However, it is not only the presence of the regulator or the long coastal belt conducive to wind farms that cause the major manufacturers set up their production units in the southern state of Tamilnadu. The state is also the home to the manufacturing and the component sector of the automobile, textile, energy and the computer industry.

Foreign manufacturing heavyweights from Switzerland, Germany, US, Japan and Korea compete with large and medium Indian private sector units to provide a good mix of quality and volume.

The wind farm majors take advantage of this high quality infrastructure and skilled manpower availability in the industrial estates of Chennai, Coimbatore, Trichy, Hosur and Mangalore to set up their own manufacturing plants.

RE Power AG of Germany, now owned by India's Suzlon Energy, plans to open an export oriented unit at Mangalore for its 2MW turbines catering to the markets of US, Canada, Australia, New Zealand and Brazil.

Whereas the rotor blades will be manufactured at Mangalore, the generators and control systems will be sourced from nearby Coimbatore. The gear box will be sourced from Belgium's Hansen Transmission plant at Coimbatore.

Hansen set up a fully integrated 65,000-square-meter manufacturing unit in the Coimbatore SEZ in 2008 to manufacture 1500 to 2000 units of heavy duty gear boxes per annum suitable for wind turbines of 1.5 MW to 3 MW.

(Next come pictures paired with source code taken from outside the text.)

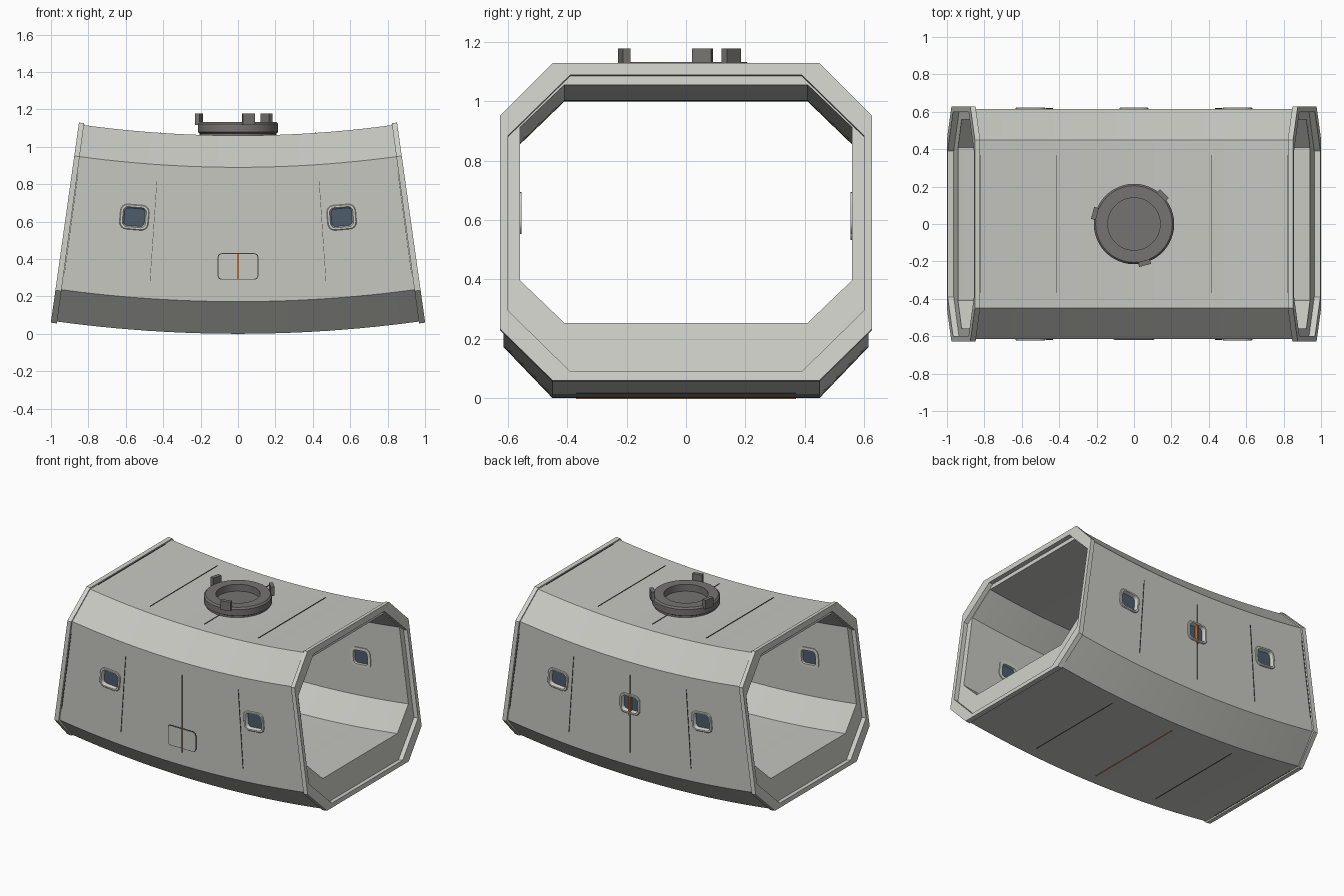
import bpy, bmesh
from math import sin, cos, pi, radians
from mathutils import Matrix, Vector

cube = bpy.data.objects.get("Cube")
if cube:
    bpy.data.objects.remove(cube, do_unlink=True)

CENTRE = 7.18                 # height of the bend axis above the floor
END = radians(8)              # half angle of the bent hull
FLANGE = END - 0.0046         # where the end flange starts
SEGMENTS = 24


def material(name, r, g, b):
    m = bpy.data.materials.new(name)
    m.use_nodes = True
    m.diffuse_color = (r, g, b, 1)
    m.node_tree.nodes["Principled BSDF"].inputs["Base Color"].default_value = (r, g, b, 1)
    return m


hull_grey = material("hull grey", 0.57, 0.57, 0.535)
trim_grey = material("trim light grey", 0.64, 0.64, 0.60)
port_grey = material("port dark grey", 0.18, 0.175, 0.165)
seam_dark = material("seam charcoal", 0.05, 0.05, 0.05)
glass_blue = material("window blue", 0.075, 0.11, 0.15)
orange = material("marker orange", 0.55, 0.14, 0.03)


def bend(a, y, z):
    """Point at angle a along the bent hull."""
    r = CENTRE - z
    return Vector((r * sin(a), y, CENTRE - r * cos(a)))


def frame(a, y, z, side):
    """Local frame on the hull: x along it, z outwards."""
    along = Vector((cos(a), 0, sin(a)))
    up = Vector((-sin(a), 0, cos(a)))
    out = {"front": Vector((0, -1, 0)), "back": Vector((0, 1, 0)),
           "top": up, "bottom": -up}[side]
    m = Matrix((along, out.cross(along), out)).transposed().to_4x4()
    m.translation = bend(a, y, z)
    return m


def loft(name, rings, mats, place=Matrix(), loop=False, pick=None):
    """Skin matching closed rings; either cap the ends or join them up."""
    bm = bmesh.new()
    rows = [[bm.verts.new(place @ Vector(p)) for p in ring] for ring in rings]
    count, n = len(rows), len(rows[0])
    for i in range(count if loop else count - 1):
        a, b = rows[i], rows[(i + 1) % count]
        for j in range(n):
            k = (j + 1) % n
            f = bm.faces.new((a[j], a[k], b[k], b[j]))
            f.material_index = pick(i) if pick else 0
    if not loop:
        bm.faces.new(rows[0])
        bm.faces.new(rows[-1])
    bmesh.ops.recalc_face_normals(bm, faces=bm.faces)
    mesh = bpy.data.meshes.new(name)
    bm.to_mesh(mesh)
    bm.free()
    for m in mats:
        mesh.materials.append(m)
    ob = bpy.data.objects.new(name, mesh)
    bpy.context.collection.objects.link(ob)
    return ob


def activate(ob):
    bpy.ops.object.select_all(action="DESELECT")
    ob.select_set(True)
    bpy.context.view_layer.objects.active = ob


def smooth(ob):
    activate(ob)
    bpy.ops.object.shade_smooth_by_angle(angle=radians(25))


def rounded(w, h, r, z):
    """Rounded rectangle outline at height z."""
    pts = []
    for q, (sx, sy) in enumerate(((1, 1), (-1, 1), (-1, -1), (1, -1))):
        for s in range(5):
            t = (q + s / 4) * pi / 2
            pts.append((sx * (w / 2 - r) + r * cos(t), sy * (h / 2 - r) + r * sin(t), z))
    return pts


def plate(name, w, h, r, z0, z1, mat, place):
    return loft(name, [rounded(w, h, r, z0), rounded(w, h, r, z1)], [mat] if mat else [], place)


def box(name, w, h, z0, z1, mat, place):
    rings = [[(-w/2, -h/2, z), (w/2, -h/2, z), (w/2, h/2, z), (-w/2, h/2, z)] for z in (z0, z1)]
    return loft(name, rings, [mat], place)


def octagon(a, flat, wide, z0, z1, z2, z3):
    half = [(flat, z0), (wide, z1), (wide, z2), (flat, z3)]
    return [bend(a, y, z) for y, z in half + [(-y, z) for y, z in reversed(half)]]


# Hull: outer skin, end flanges with a recessed step, and inner skin
OUTER = (0.45, 0.615, 0, 0.172, 0.89, 1.06)
COLLAR = (0.45, 0.627, -0.01, 0.165, 0.89, 1.07)
RIM = (0.39, 0.60, 0.02, 0.228, 0.823, 1.03)
INNER = (0.41, 0.56, 0.19, 0.335, 0.855, 1.0)
steps = [2 * i / SEGMENTS - 1 for i in range(SEGMENTS + 1)]
stations = [(FLANGE * t, OUTER) for t in steps]
stations += [(FLANGE, COLLAR), (END, COLLAR), (END, RIM), (FLANGE, RIM)]
stations += [(-FLANGE * t, INNER) for t in steps]
stations += [(-FLANGE, RIM), (-END, RIM), (-END, COLLAR), (-FLANGE, COLLAR)]
first, last = SEGMENTS, 2 * SEGMENTS + 5
hull = loft("hull", [octagon(a, *p) for a, p in stations], [hull_grey, trim_grey], loop=True,
            pick=lambda i: int(first <= i < first + 5 or i >= last))

# Windows: holes through the side walls, framed and glazed
WINDOW = radians(4.83)
spots = [("front", -WINDOW), ("front", WINDOW), ("back", -WINDOW), ("back", 0), ("back", WINDOW)]
for side, a in spots:
    place = frame(a, 0.615 if side == "back" else -0.615, 0.60, side)
    cutter = plate("window_cutter", 0.14, 0.12, 0.03, -0.1, 0.05, None, place)
    cutter.hide_render = True
    activate(hull)
    cut = hull.modifiers.new("window_hole", "BOOLEAN")
    cut.operation, cut.solver, cut.object = "DIFFERENCE", "EXACT", cutter
    bpy.ops.object.modifier_apply(modifier=cut.name)
    bpy.data.objects.remove(cutter, do_unlink=True)
    rings = [rounded(0.155, 0.135, 0.037, -0.06), rounded(0.155, 0.135, 0.037, 0.004),
             rounded(0.147, 0.127, 0.033, 0.008), rounded(0.125, 0.108, 0.026, 0.008),
             rounded(0.11, 0.094, 0.02, -0.012), rounded(0.11, 0.094, 0.02, -0.06)]
    smooth(loft("window_frame", rings, [trim_grey], place, loop=True))
    plate("window_glass", 0.112, 0.096, 0.02, -0.04, -0.016, glass_blue, place)
smooth(hull)

# Access panel on the front, with a dark gap round it
panel = frame(0, -0.615, 0.36, "front")
plate("panel_gap", 0.218, 0.142, 0.022, -0.004, 0.002, seam_dark, panel)
plate("access_panel", 0.208, 0.132, 0.018, -0.004, 0.004, hull_grey, panel)
box("panel_marker", 0.009, 0.132, 0, 0.006, orange, panel)

# Marker strips behind the back window and under the belly
box("window_marker", 0.009, 0.14, -0.018, 0.009, orange, frame(0, 0.615, 0.59, "back"))
box("belly_marker", 0.005, 0.74, -0.004, 0.003, orange, frame(0, 0, 0, "bottom"))

# Fine seam ribs around the hull
for a in map(radians, (-7.7, -3.9, 0, 3.9, 7.7)):
    box("top_seam", 0.002, 0.74, -0.004, 0.004, seam_dark, frame(a, 0, 1.06, "top"))
    if a:
        box("bottom_seam", 0.002, 0.74, -0.004, 0.003, seam_dark, frame(a, 0, 0, "bottom"))
    for side, y in (("front", -0.615), ("back", 0.615)):
        box(side + "_seam", 0.002, 0.54, -0.004, 0.004, seam_dark, frame(a, y, 0.53, side))

# Docking port on the roof: turned ring with a sunken cover
profile = [(0.205, 1.03), (0.205, 1.072), (0.215, 1.078), (0.215, 1.122), (0.205, 1.133),
           (0.14, 1.133), (0.14, 1.085)]
turned = [[(r * cos(2 * pi * s / 48), r * sin(2 * pi * s / 48), z) for s in range(48)]
          for r, z in profile]
smooth(loft("docking_port", turned, [port_grey]))

# Three guide petals around the port
for deg in (45, 165, 285):
    turn = Matrix.Rotation(radians(deg), 4, "Z")
    box("guide_petal", 0.026, 0.066, 1.115, 1.178, port_grey,
        turn @ Matrix.Translation((0.216, 0, 0)))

The area already had several large and well established gear box manufacturers like Shanti Gears and MM Gears, and a dependable ancillary base of casting suppliers and forging and machining units.

The Southern manufacturing hub also has several other plants of Suzlon making rotor blades, nacelles, nacelle covers, nose cones, braking systems and towers besides production units of other turbine manufacturers like Vestas of Denmark, Gamesa of Spain, and Enercon of Germany.

Another vibrant manufacturing hub for wind turbine makers is in the western coastal state of Gujarat known for its investor friendly policy and industrial prowess.

The state has a unique 20-year power purchase policy agreement for wind farms at a rate of Rs 3.5 (USD0.0788) per unit of power and a reputation for paying power producers on time unlike Tamilnadu where arrears of over 6 months are hurting the wind farms.